DATA SUPPLIED Block Start
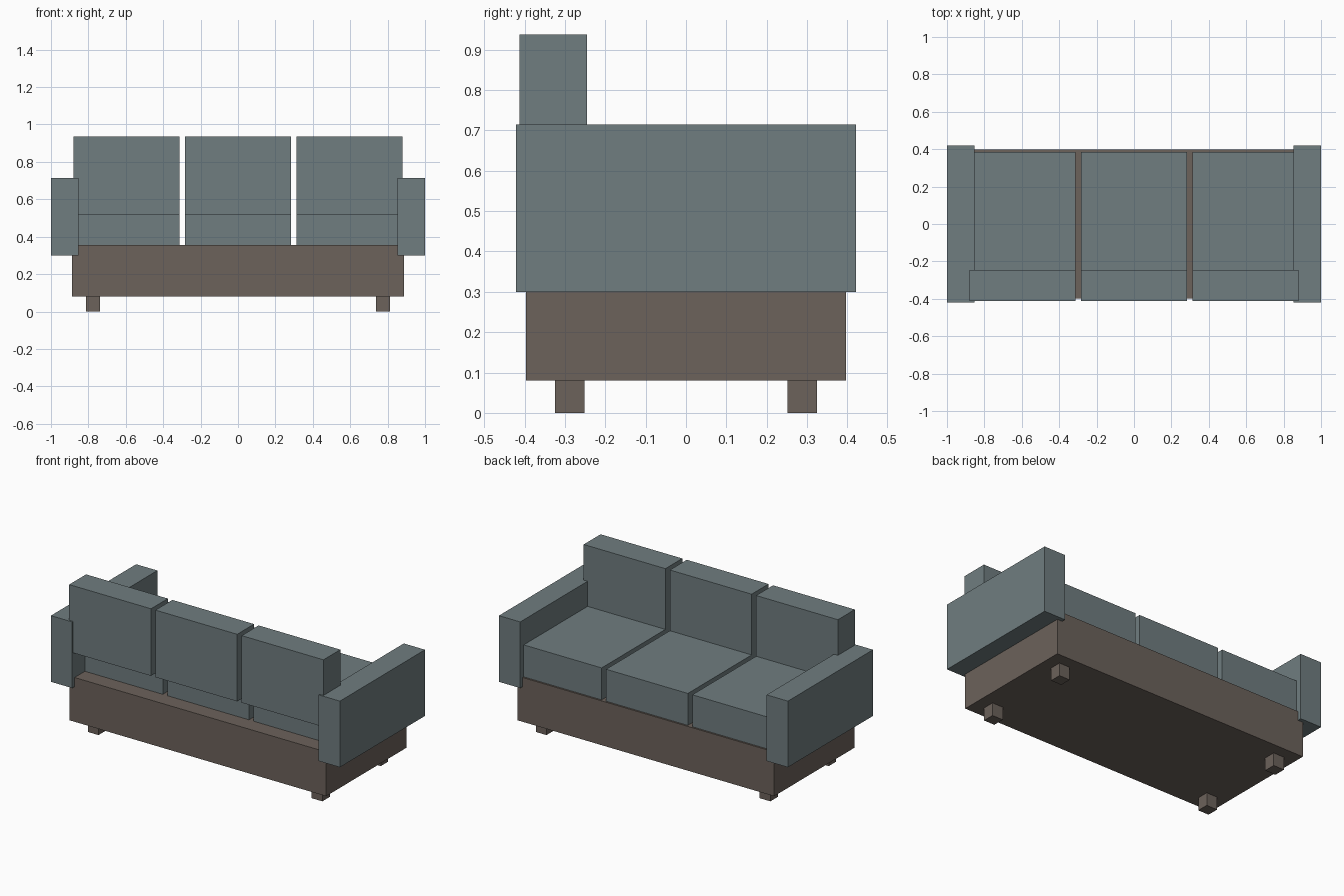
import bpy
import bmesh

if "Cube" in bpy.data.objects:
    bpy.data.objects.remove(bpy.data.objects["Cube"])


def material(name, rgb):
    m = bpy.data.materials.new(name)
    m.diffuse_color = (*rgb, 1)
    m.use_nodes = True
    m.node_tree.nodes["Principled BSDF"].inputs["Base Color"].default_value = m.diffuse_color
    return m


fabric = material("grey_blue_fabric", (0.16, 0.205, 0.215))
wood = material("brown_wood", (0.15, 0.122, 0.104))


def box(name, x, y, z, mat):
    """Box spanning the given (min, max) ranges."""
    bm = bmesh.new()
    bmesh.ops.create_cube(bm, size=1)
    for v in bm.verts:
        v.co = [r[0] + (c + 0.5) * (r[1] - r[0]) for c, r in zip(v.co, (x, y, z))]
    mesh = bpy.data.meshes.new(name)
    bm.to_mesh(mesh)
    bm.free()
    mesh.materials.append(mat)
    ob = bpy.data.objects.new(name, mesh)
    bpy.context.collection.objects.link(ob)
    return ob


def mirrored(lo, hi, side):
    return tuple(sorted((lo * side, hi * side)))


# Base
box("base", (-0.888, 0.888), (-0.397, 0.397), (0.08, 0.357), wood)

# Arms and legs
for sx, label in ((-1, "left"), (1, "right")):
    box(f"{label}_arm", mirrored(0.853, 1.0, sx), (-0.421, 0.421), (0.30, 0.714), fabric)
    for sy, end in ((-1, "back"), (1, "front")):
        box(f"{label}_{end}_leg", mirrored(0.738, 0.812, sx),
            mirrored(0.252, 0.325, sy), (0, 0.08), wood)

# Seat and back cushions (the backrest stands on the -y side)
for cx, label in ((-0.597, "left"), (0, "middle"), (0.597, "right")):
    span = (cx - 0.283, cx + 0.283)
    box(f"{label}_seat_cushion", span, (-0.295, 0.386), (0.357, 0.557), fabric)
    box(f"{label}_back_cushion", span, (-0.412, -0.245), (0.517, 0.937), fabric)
DATA SUPPLIED Block End
**YOUR OBJECTIVE**
Please output the listing above in full, exactly as given, without its images.

**EXERCISE ANSWER**
import bpy
import bmesh

if "Cube" in bpy.data.objects:
    bpy.data.objects.remove(bpy.data.objects["Cube"])


def material(name, rgb):
    m = bpy.data.materials.new(name)
    m.diffuse_color = (*rgb, 1)
    m.use_nodes = True
    m.node_tree.nodes["Principled BSDF"].inputs["Base Color"].default_value = m.diffuse_color
    return m


fabric = material("grey_blue_fabric", (0.16, 0.205, 0.215))
wood = material("brown_wood", (0.15, 0.122, 0.104))


def box(name, x, y, z, mat):
    """Box spanning the given (min, max) ranges."""
    bm = bmesh.new()
    bmesh.ops.create_cube(bm, size=1)
    for v in bm.verts:
        v.co = [r[0] + (c + 0.5) * (r[1] - r[0]) for c, r in zip(v.co, (x, y, z))]
    mesh = bpy.data.meshes.new(name)
    bm.to_mesh(mesh)
    bm.free()
    mesh.materials.append(mat)
    ob = bpy.data.objects.new(name, mesh)
    bpy.context.collection.objects.link(ob)
    return ob


def mirrored(lo, hi, side):
    return tuple(sorted((lo * side, hi * side)))


# Base
box("base", (-0.888, 0.888), (-0.397, 0.397), (0.08, 0.357), wood)

# Arms and legs
for sx, label in ((-1, "left"), (1, "right")):
    box(f"{label}_arm", mirrored(0.853, 1.0, sx), (-0.421, 0.421), (0.30, 0.714), fabric)
    for sy, end in ((-1, "back"), (1, "front")):
        box(f"{label}_{end}_leg", mirrored(0.738, 0.812, sx),
            mirrored(0.252, 0.325, sy), (0, 0.08), wood)

# Seat and back cushions (the backrest stands on the -y side)
for cx, label in ((-0.597, "left"), (0, "middle"), (0.597, "right")):
    span = (cx - 0.283, cx + 0.283)
    box(f"{label}_seat_cushion", span, (-0.295, 0.386), (0.357, 0.557), fabric)
    box(f"{label}_back_cushion", span, (-0.412, -0.245), (0.517, 0.937), fabric)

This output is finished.